═════ LISTED RECORDS
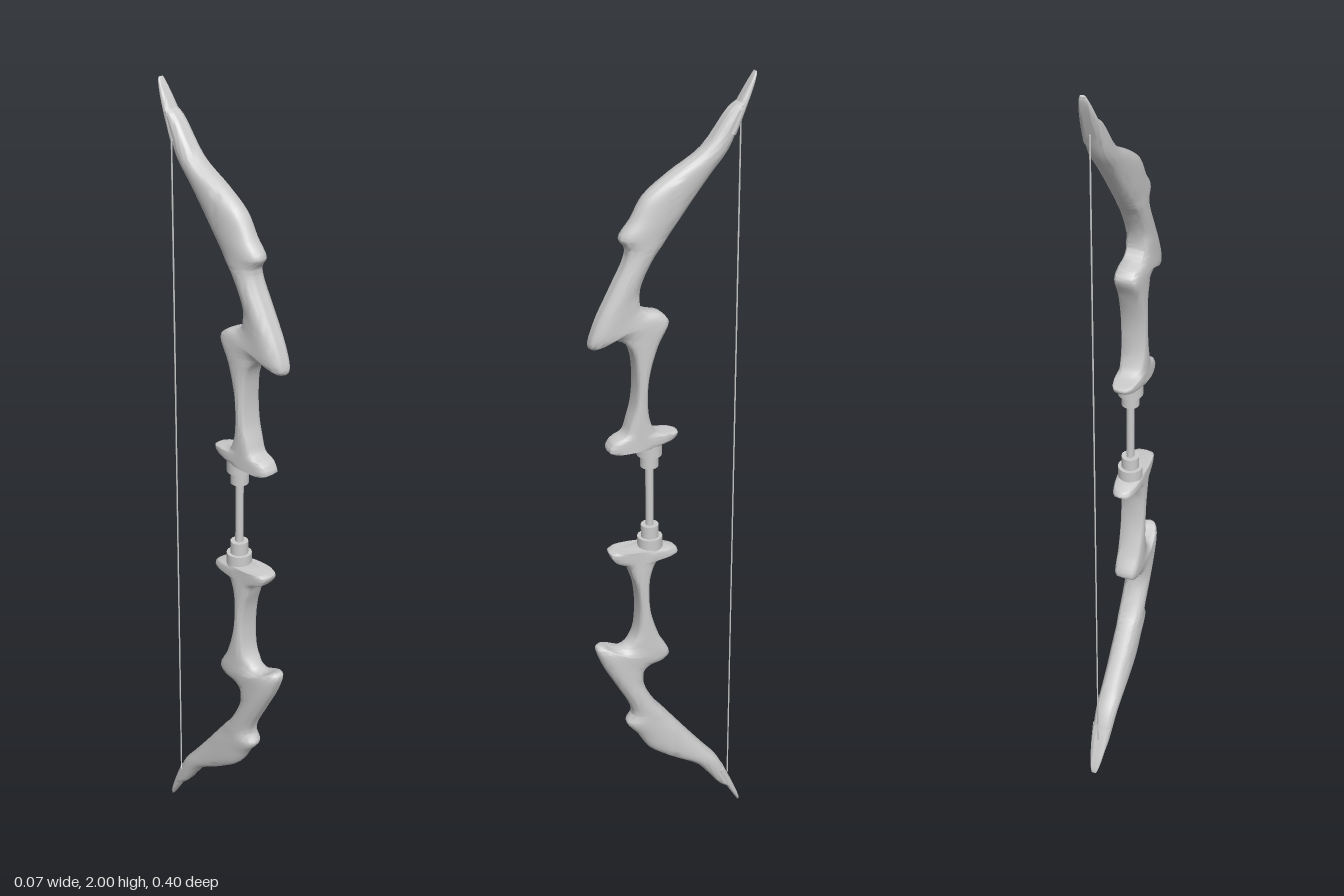
import * as THREE from 'three';
import { toCreasedNormals } from 'three/addons/utils/BufferGeometryUtils.js';

const { clamp, lerp, smoothstep } = THREE.MathUtils;
const material = new THREE.MeshStandardMaterial({ color: 0xcccccc, roughness: 0.7 });

// Each row: front z, front y, back z, back y
const riserRows = [
  // foot and guard prong
  [0.150, 1.134, 0.030, 1.140],
  [0.161, 1.140, -0.012, 1.153],
  [0.150, 1.163, -0.016, 1.165],
  [0.120, 1.178, 0.040, 1.175],
  // riser
  [0.107, 1.210, 0.057, 1.205],
  [0.095, 1.250, 0.064, 1.255],
  [0.090, 1.317, 0.060, 1.320],
  [0.100, 1.386, 0.037, 1.396],
  // front spur and back shoulder
  [0.122, 1.412, 0.010, 1.452],
  [0.155, 1.419, 0.024, 1.470],
  [0.190, 1.402, 0.062, 1.482],
  [0.201, 1.408, 0.078, 1.497],
];
const limbRows = [
  [0.186, 1.460, 0.080, 1.520],
  [0.148, 1.534, 0.070, 1.558],
  [0.111, 1.608, 0.042, 1.610],
  [0.109, 1.632, 0.022, 1.635],
  [0.123, 1.655, 0.005, 1.657],
  [0.095, 1.695, -0.020, 1.690],
  [0.064, 1.746, -0.052, 1.732],
  [0.005, 1.790, -0.095, 1.787],
  [-0.074, 1.840, -0.135, 1.838],
  [-0.140, 1.924, -0.164, 1.905],
  [-0.162, 1.938, -0.170, 1.925],
];
const nockRows = [
  [-0.125, 1.875, -0.150, 1.866],
  [-0.158, 1.934, -0.177, 1.928],
  [-0.192, 1.992, -0.200, 1.988],
  [-0.197, 2.000, -0.201, 1.998],
];

// Half width: constant along the riser, elliptical taper to the tip
const halfWidth = y => 0.033 * Math.sqrt(1 - clamp((y - 1.68) / 0.325, 0, 1) ** 2);

// Section exponents: low is boxy (riser), near 1 is a lens (spur and limb)
const frontRoundness = y => lerp(0.35, 0.9, smoothstep(y, 1.41, 1.46)) - 0.2 * smoothstep(y, 1.5, 1.75);
const backRoundness = y => lerp(0.3, 0.6, Math.max(smoothstep(y, 1.47, 1.53), 1 - smoothstep(y, 1.16, 1.19)));

// Smooth loft through rows of front and back points
function loft(rows, steps = 4, sides = 28) {
  const curve = k => new THREE.CatmullRomCurve3(rows.map(r => new THREE.Vector3(0, r[k + 1], r[k])));
  const frontCurve = curve(0), backCurve = curve(2);
  const count = (rows.length - 1) * steps;
  const pos = [], idx = [];
  for (let i = 0; i <= count; i++) {
    const f = frontCurve.getPoint(i / count), b = backCurve.getPoint(i / count);
    const y = (f.y + b.y) / 2;
    for (let j = 0; j < sides; j++) {
      const a = (j / sides) * Math.PI * 2;
      const p = f.clone().lerp(b, (1 - Math.cos(a)) / 2);
      const e = Math.cos(a) > 0 ? frontRoundness(y) : backRoundness(y);
      const s = j % (sides / 2) === 0 ? 0 : Math.sin(a);
      pos.push(halfWidth(y) * Math.sign(s) * Math.abs(s) ** e, p.y, p.z);
    }
  }
  for (let i = 0; i < count; i++) {
    for (let j = 0; j < sides; j++) {
      const a = i * sides + j, b = i * sides + (j + 1) % sides;
      idx.push(a, b, b + sides, a, b + sides, a + sides);
    }
  }
  // End caps
  const top = count * sides;
  for (let j = 1; j < sides - 1; j++) {
    idx.push(0, j + 1, j, top, top + j, top + j + 1);
  }
  const g = new THREE.BufferGeometry();
  g.setAttribute('position', new THREE.Float32BufferAttribute(pos, 3));
  g.setIndex(idx);
  return toCreasedNormals(g, 0.7);
}

function add(parent, name, geometry) {
  const mesh = new THREE.Mesh(geometry, material);
  mesh.name = name;
  parent.add(mesh);
  return mesh;
}

// Upright cylinder between two heights
function post(parent, name, radius, y0, y1, z, sides = 24) {
  add(parent, name, new THREE.CylinderGeometry(radius, radius, y1 - y0, sides)).position.set(0, (y0 + y1) / 2, z);
}

export function createModel() {
  const bow = new THREE.Group();
  bow.name = 'bow';
  const limbGeometry = loft([...riserRows, ...limbRows]);
  const nockGeometry = loft(nockRows);

  // The lower half is the upper half turned over about the middle of the grip
  for (const upper of [true, false]) {
    const half = new THREE.Group();
    half.name = upper ? 'upperHalf' : 'lowerHalf';
    add(half, 'limb', limbGeometry);
    add(half, 'nock', nockGeometry);
    post(half, 'collar', 0.031, 1.112, 1.15, 0.054);
    post(half, 'ferrule', 0.022, 1.08, 1.115, 0.054);
    if (!upper) {
      half.rotation.z = Math.PI;
      half.position.y = 2;
    }
    bow.add(half);
  }

  // Thin grip rod and bowstring
  post(bow, 'gripRod', 0.01, 0.91, 1.09, 0.054, 16);
  post(bow, 'bowstring', 0.002, 0.1, 1.9, -0.167, 8);
  return bow;
}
══════════
Show every line of the entries above where the word "count" occurs.

  const count = (rows.length - 1) * steps;
  for (let i = 0; i <= count; i++) {
    const f = frontCurve.getPoint(i / count), b = backCurve.getPoint(i / count);
  for (let i = 0; i < count; i++) {
  const top = count * sides;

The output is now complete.